>>
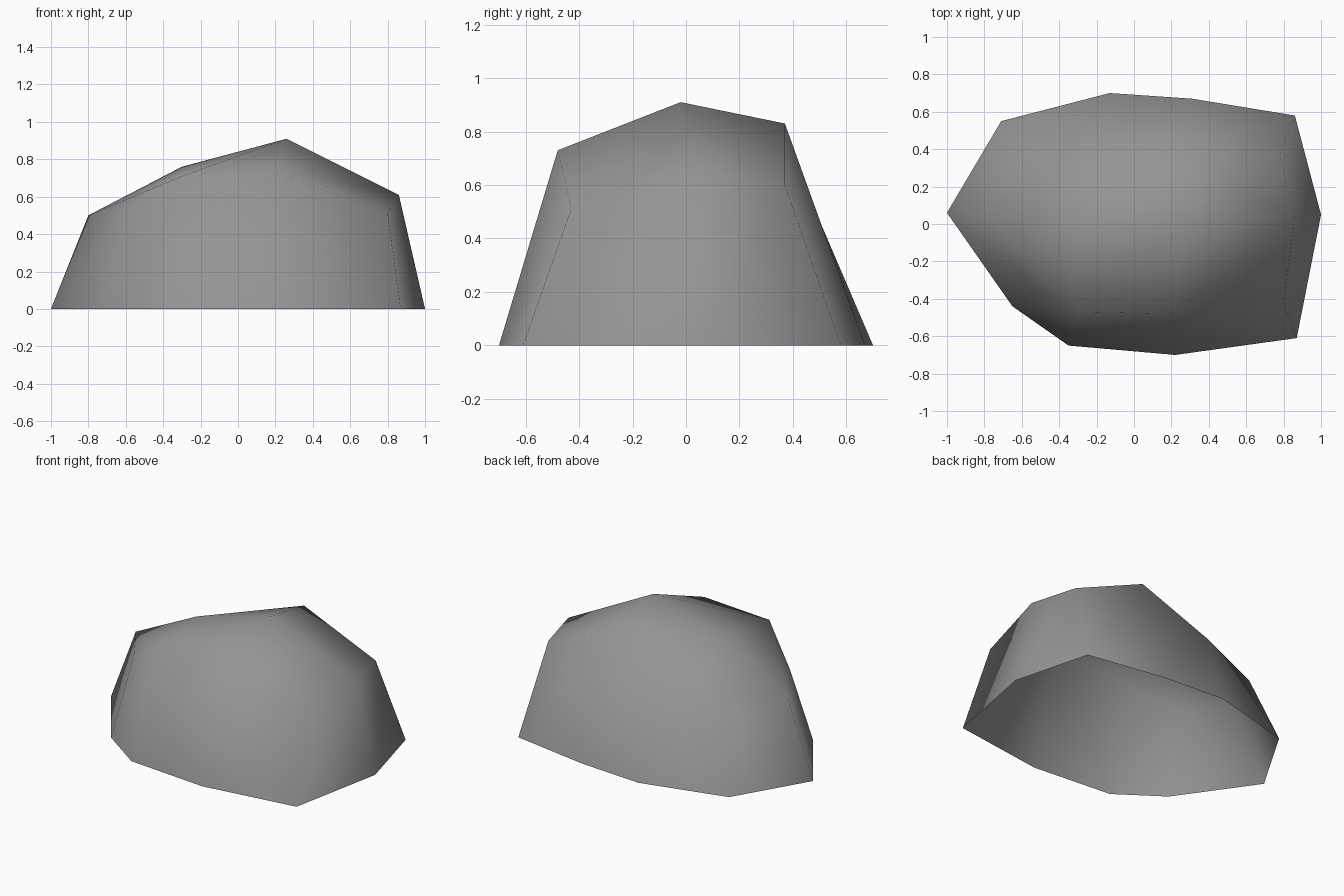
import bpy
import bmesh

# Remove the default cube only
default_cube = bpy.data.objects.get("Cube")
if default_cube:
    bpy.data.objects.remove(default_cube, do_unlink=True)


def flat_material(name, colour):
    material = bpy.data.materials.new(name)
    material.use_nodes = True
    material.diffuse_color = colour
    shader = next(n for n in material.node_tree.nodes if n.type == 'BSDF_PRINCIPLED')
    shader.inputs["Base Color"].default_value = colour
    shader.inputs["Roughness"].default_value = 0.9
    return material


# Ground outline of the boulder, anticlockwise from its -x tip
ground_outline = [
    (-1, .06), (-.65, -.44), (-.35, -.65), (.22, -.7), (.87, -.61),
    (1, .05), (.86, .58), (.31, .67), (-.13, .7), (-.71, .55),
]

# Shoulder loop, one point above each ground point
shoulder_loop = [
    (-.8, .04, .5), (-.59, -.28, .52), (-.3, -.47, .71), (.2, -.48, .73), (.8, -.43, .51),
    (.86, .04, .61), (.78, .37, .6), (.24, .37, .83), (-.22, .46, .56), (-.58, .42, .42),
]

bm = bmesh.new()
base = [bm.verts.new((x, y, 0)) for x, y in ground_outline]
rim = [bm.verts.new(point) for point in shoulder_loop]

# Side walls, left open underneath
count = len(base)
for i in range(count):
    j = (i + 1) % count
    bm.faces.new((base[i], base[j], rim[j], rim[i]))

# Crown: a ridge from the low crest up to the peak
crest = bm.verts.new((-.3, -.02, .76))
peak = bm.verts.new((.26, -.02, .91))
crown = [
    (rim[0], rim[1], rim[2], crest),
    (rim[2], rim[3], peak, crest),
    (rim[3], rim[4], rim[5], peak),
    (rim[5], rim[6], rim[7], peak),
    (rim[7], rim[8], crest, peak),
    (rim[8], rim[9], rim[0], crest),
]
for corners in crown:
    bm.faces.new(corners)

# Smooth shading over the whole stone
for face in bm.faces:
    face.smooth = True

mesh = bpy.data.meshes.new("boulder")
bm.to_mesh(mesh)
bm.free()
mesh.materials.append(flat_material("stone grey", (.3, .3, .3, 1)))

boulder = bpy.data.objects.new("boulder", mesh)
bpy.context.collection.objects.link(boulder)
<<
--- Brief ---
Could you find each line in the entries that contains the string "verts" and copy it?

--- Answer to the exercise ---
base = [bm.verts.new((x, y, 0)) for x, y in ground_outline]
rim = [bm.verts.new(point) for point in shoulder_loop]
crest = bm.verts.new((-.3, -.02, .76))
peak = bm.verts.new((.26, -.02, .91))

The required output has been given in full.